Six-year RIGHTS Click Programme will demand that children and young people’s voices are heard by policy-makers and technology companies
Today, Amnesty International and Fondation Botnar are launching a six-year Programme enabling children and young people to co-create online platforms and other digital technologies that protect their rights – and their health and well-being.
While it’s widely accepted digital technology can play a powerful role in connecting and empowering young people, significant flaws in how technology is designed, regulated and used are leaving their rights unprotected.
Children and young people around the world are being subject to data collection, cyber bullying, online abuse and exposure to explicit content. Yet tech executives and governments currently do not protect the rights of children in online spaces, in the same way that they would in the physical world. Further, there is a significant gap in data and evidence on how gaps in regulation are affecting their lives, including how it can deepen inequalities.
This partnership will ensure that issues most relevant to children and young people are front and centre, as we imagine a world in which online spaces and digital technologies are safe, supportive spaces that enable them, in all their diversity, to realise their human rights.Rajat Khosla, Senior Director, Research, Advocacy and Policy, Amnesty International
As the first ‘digital generation’, many children and young people use digital technology as part of their everyday lives – for education, economic transactions, jobs and leisure. However, other children and young people are being left behind due to a lack of access to technology, as a result of poverty or insufficient infrastructure. Lack of equal access to technology is therefore exacerbating existing inequalities and limiting progress towards the UN 2030 Sustainable Development Goals.
Amnesty International and Fondation Botnar believe urgent action is needed, and their joint Programme – RIGHTS Click, Children and Young People’s Digital Rights, Health and Well-being – has been designed to address these challenges.
Senior Director, Research, Advocacy and Policy, Amnesty International, Rajat Khosla said: “While there has been an increasing focus on children and young people’s digital rights over the last few years, today’s campaigns still largely involve adults talking to adults about issues that impact children and young people. This has to change. This partnership will ensure that issues most relevant to children and young people are front and centre, as we imagine a world in which online spaces and digital technologies are safe, supportive spaces that enable them, in all their diversity, to realise their human rights.”

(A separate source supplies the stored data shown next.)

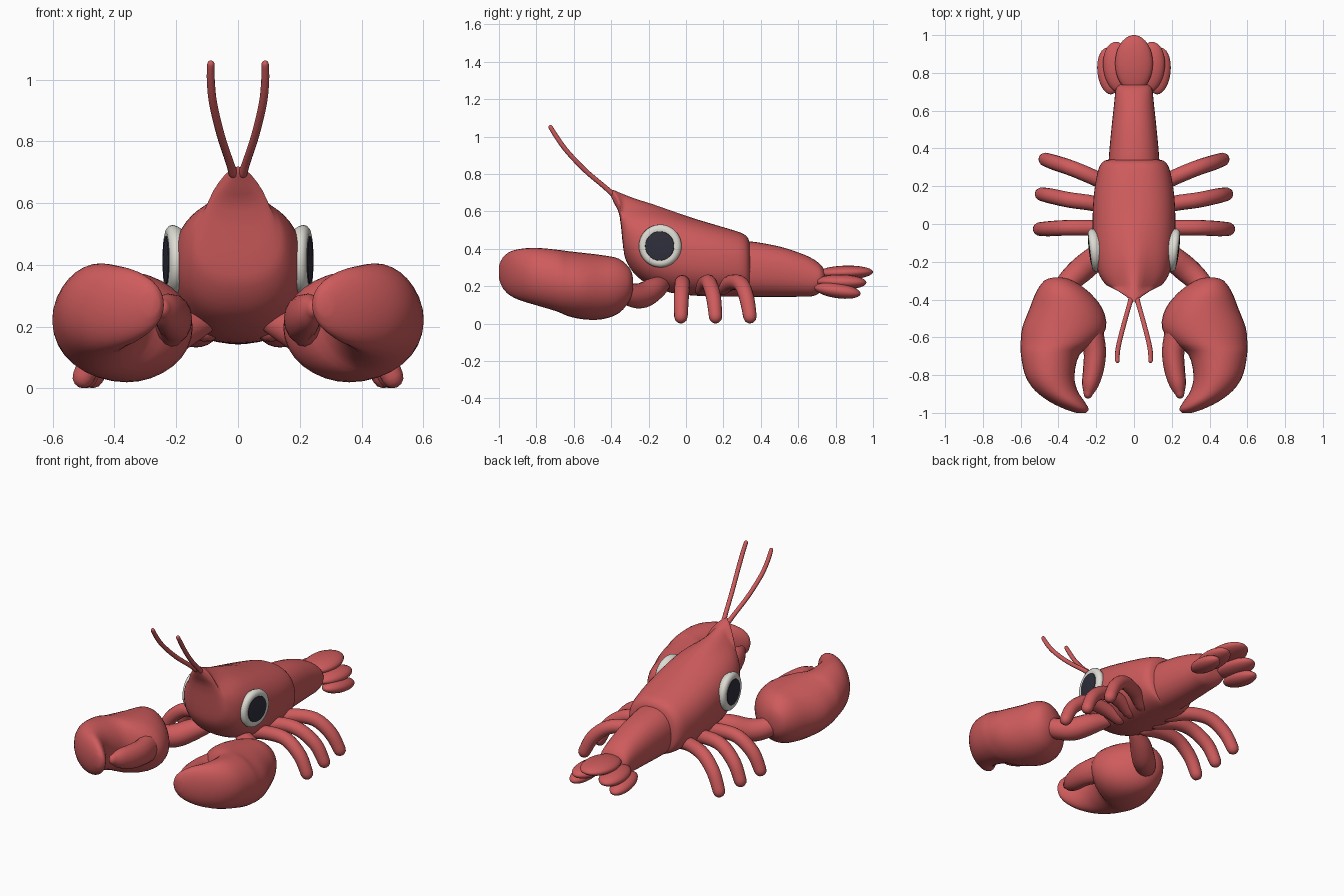
import bpy, bmesh, math
from mathutils import Vector, Matrix


def material(name, rgb):
    m = bpy.data.materials.new(name)
    m.diffuse_color = (*rgb, 1)
    return m


RED = material("lobster red", (0.62, 0.105, 0.108))
WHITE = material("eye white", (0.72, 0.71, 0.65))
DARK = material("pupil dark", (0.028, 0.028, 0.045))


def smooth_rows(rows, steps):
    """Catmull-Rom interpolation through rows of numbers."""
    out = []
    for i in range(len(rows) - 1):
        a, b = rows[max(i - 1, 0)], rows[i]
        c, d = rows[i + 1], rows[min(i + 2, len(rows) - 1)]
        for s in range(steps):
            t = s / steps
            out.append([0.5 * (2 * q + (r - p) * t + (2 * p - 5 * q + 4 * r - u) * t * t
                               + (3 * q - p - 3 * r + u) * t ** 3)
                        for p, q, r, u in zip(a, b, c, d)])
    out.append(list(rows[-1]))
    return out


def skin(name, rings, mat, mirror=False, matrix=None):
    """Join closed rings of points into one capped smooth mesh."""
    bm = bmesh.new()
    loops = [[bm.verts.new(p) for p in ring] for ring in rings]
    n = len(loops[0])
    for a, b in zip(loops, loops[1:]):
        for i in range(n):
            j = (i + 1) % n
            bm.faces.new((a[i], a[j], b[j], b[i]))
    bm.faces.new(loops[0])
    bm.faces.new(loops[-1])
    if matrix:
        bm.transform(matrix)
    bmesh.ops.recalc_face_normals(bm, faces=bm.faces)
    me = bpy.data.meshes.new(name)
    bm.to_mesh(me)
    bm.free()
    me.polygons.foreach_set("use_smooth", [True] * len(me.polygons))
    me.set_sharp_from_angle(angle=math.radians(50))
    me.materials.append(mat)
    ob = bpy.data.objects.new(name, me)
    bpy.context.collection.objects.link(ob)
    if mirror:
        ob.modifiers.new("Mirror", 'MIRROR').use_bisect_axis[0] = False
    return ob


def sgn_pow(v, e):
    return math.copysign(abs(v) ** e, v)


def loft(name, rows, mirror=False, power=2.0, n=32, steps=3):
    """Rows along y: y, centre x, half width, bottom z, top z, ridge height."""
    rings = []
    for y, cx, w, zb, zt, ridge in smooth_rows(rows, steps):
        ring = []
        for i in range(n):
            a = 2 * math.pi * i / n
            x = w * sgn_pow(math.sin(a), 2 / power)
            z = (zb + zt) / 2 + (zt - zb) / 2 * sgn_pow(math.cos(a), 2 / power)
            if math.cos(a) > 0:
                z += ridge * math.exp(-(x / 0.065) ** 2)
            ring.append((cx + x, y, z))
        rings.append(ring)
    return skin(name, rings, RED, mirror)


def tube(name, rows, flat=1.0, n=16, steps=4):
    """Mirrored tube along x, y, z, radius rows, with rounded ends."""
    pts = smooth_rows(rows, steps)
    P = [Vector(p[:3]) for p in pts]
    R = [p[3] for p in pts]
    T = [(P[min(i + 1, len(P) - 1)] - P[max(i - 1, 0)]).normalized() for i in range(len(P))]
    stations = [(P[0] - T[0] * R[0] * math.cos(a), T[0], R[0] * math.sin(a)) for a in (0.1, 0.5, 1.0)]
    stations += list(zip(P, T, R))
    stations += [(P[-1] + T[-1] * R[-1] * math.cos(a), T[-1], R[-1] * math.sin(a)) for a in (1.0, 0.5, 0.1)]
    rings, u = [], Vector((0, 0, 1)) if abs(T[0].z) < 0.8 else Vector((0, 1, 0))
    for c, t, r in stations:
        u = (u - t * u.dot(t)).normalized()
        v = t.cross(u)
        rings.append([c + (u * math.cos(k) * flat + v * math.sin(k)) * r
                      for k in (2 * math.pi * i / n for i in range(n))])
    return skin(name, rings, RED, True)


# Carapace with pointed snout
loft("carapace", [
    (-0.41, 0, 0.012, 0.70, 0.715, 0.003),
    (-0.385, 0, 0.04, 0.645, 0.695, 0.018),
    (-0.355, 0, 0.085, 0.575, 0.65, 0.05),
    (-0.335, 0, 0.125, 0.40, 0.62, 0.072),
    (-0.315, 0, 0.155, 0.325, 0.612, 0.072),
    (-0.26, 0, 0.188, 0.25, 0.612, 0.052),
    (-0.18, 0, 0.207, 0.20, 0.607, 0.032),
    (-0.08, 0, 0.217, 0.165, 0.588, 0.016),
    (0.04, 0, 0.219, 0.15, 0.557, 0.006),
    (0.16, 0, 0.212, 0.145, 0.525, 0.002),
    (0.26, 0, 0.196, 0.145, 0.497, 0),
    (0.31, 0, 0.18, 0.147, 0.478, 0),
    (0.335, 0, 0.155, 0.155, 0.45, 0),
    (0.345, 0, 0.11, 0.19, 0.40, 0)], power=2.35, n=48)

# Tail
loft("tail", [
    (0.22, 0, 0.135, 0.15, 0.44, 0),
    (0.34, 0, 0.134, 0.143, 0.44, 0),
    (0.50, 0, 0.12, 0.143, 0.412, 0),
    (0.62, 0, 0.107, 0.144, 0.373, 0),
    (0.68, 0, 0.101, 0.147, 0.345, 0),
    (0.72, 0, 0.094, 0.17, 0.315, 0),
    (0.74, 0, 0.07, 0.20, 0.285, 0)], power=2.3)


# Tail fan lobes
def lobe(name, loc, radii, pitch, yaw, mirror):
    rings = []
    for k in range(17):
        a = math.pi * (0.03 + 0.94 * k / 16)
        rings.append([(math.sin(a) * math.cos(t), -math.cos(a), math.sin(a) * math.sin(t))
                      for t in (2 * math.pi * i / 20 for i in range(20))])
    mat = (Matrix.Translation(loc) @ Matrix.Rotation(yaw, 4, 'Z') @ Matrix.Rotation(pitch, 4, 'X')
           @ Matrix.Diagonal((*radii, 1)))
    skin(name, rings, RED, mirror, mat)


lobe("tail_fan_centre", (0, 0.85, 0.272), (0.1, 0.15, 0.038), 0.03, 0, False)
lobe("tail_fan_middle", (0.085, 0.83, 0.222), (0.078, 0.135, 0.04), -0.02, -0.12, True)
lobe("tail_fan_outer", (0.132, 0.81, 0.176), (0.062, 0.125, 0.04), -0.14, -0.1, True)

# Walking legs
tube("front_leg", [(0.10, -0.02, 0.19, 0.04), (0.22, -0.02, 0.215, 0.041), (0.35, -0.02, 0.21, 0.041),
                   (0.45, -0.025, 0.135, 0.04), (0.50, -0.027, 0.037, 0.036)])
tube("middle_leg", [(0.10, 0.08, 0.19, 0.04), (0.22, 0.11, 0.22, 0.041), (0.34, 0.127, 0.21, 0.041),
                    (0.44, 0.148, 0.135, 0.04), (0.49, 0.158, 0.037, 0.036)])
tube("rear_leg", [(0.10, 0.19, 0.19, 0.04), (0.21, 0.245, 0.22, 0.041), (0.33, 0.295, 0.21, 0.041),
                  (0.42, 0.325, 0.135, 0.04), (0.47, 0.342, 0.037, 0.036)])

# Claw arms
tube("claw_arm", [(0.11, -0.12, 0.215, 0.04), (0.19, -0.17, 0.185, 0.062), (0.27, -0.235, 0.15, 0.068),
                  (0.34, -0.30, 0.155, 0.062), (0.39, -0.37, 0.19, 0.055)])

# Claw palm tapering into the big finger
loft("claw", [
    (-0.283, 0.405, 0.02, 0.19, 0.24, 0),
    (-0.30, 0.40, 0.075, 0.125, 0.295, 0),
    (-0.36, 0.378, 0.14, 0.055, 0.347, 0),
    (-0.45, 0.36, 0.194, 0.023, 0.366, 0),
    (-0.55, 0.37, 0.222, 0.023, 0.378, 0),
    (-0.63, 0.402, 0.198, 0.04, 0.387, 0),
    (-0.69, 0.443, 0.156, 0.065, 0.395, 0),
    (-0.80, 0.446, 0.131, 0.098, 0.405, 0),
    (-0.88, 0.413, 0.113, 0.122, 0.40, 0),
    (-0.94, 0.355, 0.093, 0.15, 0.385, 0),
    (-0.98, 0.303, 0.063, 0.19, 0.352, 0),
    (-1.0, 0.28, 0.025, 0.24, 0.31, 0)], mirror=True)

# Small pincer finger
tube("pincer_thumb", [(0.235, -0.56, 0.215, 0.07), (0.208, -0.67, 0.225, 0.06), (0.215, -0.77, 0.235, 0.055),
                      (0.232, -0.85, 0.25, 0.044), (0.243, -0.90, 0.26, 0.024)], flat=1.3)

# Antennae
tube("antenna", [(0.015, -0.395, 0.695, 0.015), (0.028, -0.44, 0.735, 0.013), (0.056, -0.54, 0.82, 0.013),
                 (0.08, -0.635, 0.92, 0.013), (0.088, -0.69, 0.995, 0.013), (0.088, -0.724, 1.05, 0.012)], n=10)


# Eyes: rounded white rim and a domed pupil, turned on the x axis
def eye_part(name, profile, mat):
    rings = [[(d, r * math.cos(t), r * math.sin(t)) for t in (2 * math.pi * i / 36 for i in range(36))]
             for d, r in profile]
    place = Matrix.Translation((0.21, -0.138, 0.415)) @ Matrix.Rotation(-0.12, 4, 'Z')
    skin(name, rings, mat, True, place)


eye_part("eye_rim", [(-0.04, 0.09), (-0.018, 0.108), (0.0, 0.115), (0.012, 0.112), (0.021, 0.102),
                     (0.024, 0.09), (0.022, 0.078), (0.02, 0.05)], WHITE)
eye_part("pupil", [(0.02, 0.079), (0.025, 0.077), (0.028, 0.05), (0.029, 0.01)], DARK)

CEO of Fondation Botnar, Dr Stefan Germann commented: “At Fondation Botnar, we believe that the only way to create a healthy, safe, and supportive online environment for young people is to make sure there is space for them to define and create it. For the first time, our partnership will empower young people to take centre stage as the active shapers of the human rights-respecting digital future they want to see.”
The first phase of the Programme will undertake research to better understand the challenges and provide evidence-based policy recommendations. This will culminate in the release of a research report that will analyse the impact of Artificial Intelligence, big data systems and surveillance on the health and well-being of young people, and their human rights.
For the first time, our partnership will empower young people to take centre stage as the active shapers of the human rights-respecting digital future they want to see.Dr Stefan Germann, CEO of Fondation Botnar
Building on the evidence collected, the second phase will work to build awareness of digital risks among children and young people. It will create a global movement to drive change and ensure youth perspectives are heard by governments and technology companies. The Programme will be active in several different geographies and combine Global work with national-level insights and strategies. Initial focus countries in the first phase are Argentina, Kenya, The Philippines and Ukraine, and other focus countries will be selected for the second phase.
The Programme is calling on governments and technology companies to support young people’s health and well-being online. It aims to hold governments to account for children and youth rights and hold Big Tech such as Meta and Twitter to account through Amnesty’s Silicon Valley Initiative.
The Programme will be led by the perspectives of children and young people, who will, in all their diversity, shape every stage of the Programme.